- Task description
Wherever a line in the data below holds "range", copy that line.

[Saved data entries]
■ ■ ■
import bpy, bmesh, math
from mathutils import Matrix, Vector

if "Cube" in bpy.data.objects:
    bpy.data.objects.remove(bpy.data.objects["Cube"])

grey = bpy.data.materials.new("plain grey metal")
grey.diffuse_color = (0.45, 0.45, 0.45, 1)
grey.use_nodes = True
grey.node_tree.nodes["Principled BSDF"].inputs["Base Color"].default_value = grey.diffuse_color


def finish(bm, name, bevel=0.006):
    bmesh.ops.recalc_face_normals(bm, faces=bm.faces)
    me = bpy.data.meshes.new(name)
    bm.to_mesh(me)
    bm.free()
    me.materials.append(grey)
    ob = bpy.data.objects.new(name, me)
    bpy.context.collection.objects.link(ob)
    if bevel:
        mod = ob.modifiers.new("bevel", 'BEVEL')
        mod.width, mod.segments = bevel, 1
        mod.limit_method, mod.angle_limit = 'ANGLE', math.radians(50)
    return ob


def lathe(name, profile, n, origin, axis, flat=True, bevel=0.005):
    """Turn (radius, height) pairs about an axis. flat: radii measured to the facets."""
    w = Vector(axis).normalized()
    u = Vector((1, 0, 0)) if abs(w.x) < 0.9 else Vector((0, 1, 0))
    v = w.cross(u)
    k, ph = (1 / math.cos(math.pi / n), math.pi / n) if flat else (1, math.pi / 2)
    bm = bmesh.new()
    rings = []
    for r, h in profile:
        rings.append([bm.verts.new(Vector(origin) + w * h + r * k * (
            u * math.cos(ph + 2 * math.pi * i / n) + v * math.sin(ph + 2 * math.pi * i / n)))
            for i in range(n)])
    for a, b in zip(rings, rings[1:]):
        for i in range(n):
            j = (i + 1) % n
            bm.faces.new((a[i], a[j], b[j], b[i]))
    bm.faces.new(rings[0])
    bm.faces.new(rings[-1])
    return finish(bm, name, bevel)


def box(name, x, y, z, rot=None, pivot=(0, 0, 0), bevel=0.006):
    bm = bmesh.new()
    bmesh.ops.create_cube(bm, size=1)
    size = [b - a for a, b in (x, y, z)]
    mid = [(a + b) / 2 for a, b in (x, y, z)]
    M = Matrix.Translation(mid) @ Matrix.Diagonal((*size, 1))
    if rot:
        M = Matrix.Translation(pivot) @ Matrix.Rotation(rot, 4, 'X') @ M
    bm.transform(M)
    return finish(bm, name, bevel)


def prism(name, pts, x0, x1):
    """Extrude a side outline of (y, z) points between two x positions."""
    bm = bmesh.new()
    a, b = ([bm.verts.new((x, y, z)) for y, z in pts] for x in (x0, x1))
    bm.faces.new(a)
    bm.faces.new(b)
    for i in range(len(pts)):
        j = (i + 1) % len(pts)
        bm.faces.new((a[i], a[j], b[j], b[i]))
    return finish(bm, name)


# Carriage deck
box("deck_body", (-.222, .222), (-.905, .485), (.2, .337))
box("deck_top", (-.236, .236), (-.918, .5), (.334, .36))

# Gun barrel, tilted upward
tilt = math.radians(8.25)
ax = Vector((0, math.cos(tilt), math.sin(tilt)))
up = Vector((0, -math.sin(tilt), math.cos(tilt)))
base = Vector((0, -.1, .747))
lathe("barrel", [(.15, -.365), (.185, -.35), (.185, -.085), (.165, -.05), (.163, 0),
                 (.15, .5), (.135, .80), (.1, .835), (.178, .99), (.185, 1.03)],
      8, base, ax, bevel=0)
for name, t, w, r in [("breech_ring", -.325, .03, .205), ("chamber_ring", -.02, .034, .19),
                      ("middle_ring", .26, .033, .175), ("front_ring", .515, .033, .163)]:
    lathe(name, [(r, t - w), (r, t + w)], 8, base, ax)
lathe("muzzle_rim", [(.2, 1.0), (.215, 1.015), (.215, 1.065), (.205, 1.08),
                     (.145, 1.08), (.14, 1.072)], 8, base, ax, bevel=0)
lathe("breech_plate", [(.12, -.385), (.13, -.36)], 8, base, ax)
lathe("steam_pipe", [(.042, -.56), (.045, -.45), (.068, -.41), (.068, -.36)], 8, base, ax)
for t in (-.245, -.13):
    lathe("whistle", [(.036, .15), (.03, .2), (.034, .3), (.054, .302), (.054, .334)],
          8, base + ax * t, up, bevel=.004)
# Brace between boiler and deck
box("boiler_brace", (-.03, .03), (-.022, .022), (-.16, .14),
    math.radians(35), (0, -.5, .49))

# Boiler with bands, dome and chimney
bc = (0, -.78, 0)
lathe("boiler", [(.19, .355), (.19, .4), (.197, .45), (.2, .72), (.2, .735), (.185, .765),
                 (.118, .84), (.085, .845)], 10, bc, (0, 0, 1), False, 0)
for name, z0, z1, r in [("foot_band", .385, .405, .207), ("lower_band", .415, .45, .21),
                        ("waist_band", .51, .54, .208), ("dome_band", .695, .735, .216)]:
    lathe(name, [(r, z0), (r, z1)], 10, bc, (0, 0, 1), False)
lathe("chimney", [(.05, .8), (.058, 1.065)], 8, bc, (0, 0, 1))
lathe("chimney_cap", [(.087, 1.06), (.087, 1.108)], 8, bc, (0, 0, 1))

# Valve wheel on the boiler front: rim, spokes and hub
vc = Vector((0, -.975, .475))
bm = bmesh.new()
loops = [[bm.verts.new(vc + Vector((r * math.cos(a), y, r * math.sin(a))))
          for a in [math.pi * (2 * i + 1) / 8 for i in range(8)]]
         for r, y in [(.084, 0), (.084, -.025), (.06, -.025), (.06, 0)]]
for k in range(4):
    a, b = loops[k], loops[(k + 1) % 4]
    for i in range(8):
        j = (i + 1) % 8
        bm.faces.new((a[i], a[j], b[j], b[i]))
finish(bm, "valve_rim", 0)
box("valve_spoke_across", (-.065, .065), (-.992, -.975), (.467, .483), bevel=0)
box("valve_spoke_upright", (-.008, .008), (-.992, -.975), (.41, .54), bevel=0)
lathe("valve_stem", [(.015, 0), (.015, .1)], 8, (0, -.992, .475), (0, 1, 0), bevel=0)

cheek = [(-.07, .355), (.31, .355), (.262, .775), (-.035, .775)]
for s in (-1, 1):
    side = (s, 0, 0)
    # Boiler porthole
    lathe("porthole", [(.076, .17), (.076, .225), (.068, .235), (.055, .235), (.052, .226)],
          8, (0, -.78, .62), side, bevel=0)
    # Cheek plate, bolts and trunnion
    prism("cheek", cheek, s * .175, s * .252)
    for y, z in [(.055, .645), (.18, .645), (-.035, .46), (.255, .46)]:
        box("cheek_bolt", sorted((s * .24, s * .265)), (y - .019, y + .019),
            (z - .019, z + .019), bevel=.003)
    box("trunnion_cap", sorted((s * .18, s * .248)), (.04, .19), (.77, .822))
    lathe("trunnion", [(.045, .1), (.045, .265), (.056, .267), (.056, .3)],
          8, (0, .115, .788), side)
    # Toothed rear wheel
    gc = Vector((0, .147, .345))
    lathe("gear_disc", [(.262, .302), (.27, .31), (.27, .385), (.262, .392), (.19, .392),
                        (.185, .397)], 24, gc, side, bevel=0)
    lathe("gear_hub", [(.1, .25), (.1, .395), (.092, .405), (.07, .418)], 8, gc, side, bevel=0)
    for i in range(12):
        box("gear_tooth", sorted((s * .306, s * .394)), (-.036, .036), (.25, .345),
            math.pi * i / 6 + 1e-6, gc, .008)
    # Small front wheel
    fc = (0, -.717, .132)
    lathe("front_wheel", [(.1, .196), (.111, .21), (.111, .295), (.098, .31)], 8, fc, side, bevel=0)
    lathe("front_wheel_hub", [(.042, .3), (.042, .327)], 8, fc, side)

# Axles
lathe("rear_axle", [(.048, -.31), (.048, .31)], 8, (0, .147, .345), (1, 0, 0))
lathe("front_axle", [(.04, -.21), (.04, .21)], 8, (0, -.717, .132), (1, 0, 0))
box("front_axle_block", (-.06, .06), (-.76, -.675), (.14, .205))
■ ■ ■
- Solution to this exercise
            for i in range(n)])
        for i in range(n):
    for i in range(len(pts)):
          for a in [math.pi * (2 * i + 1) / 8 for i in range(8)]]
for k in range(4):
    for i in range(8):
    for i in range(12):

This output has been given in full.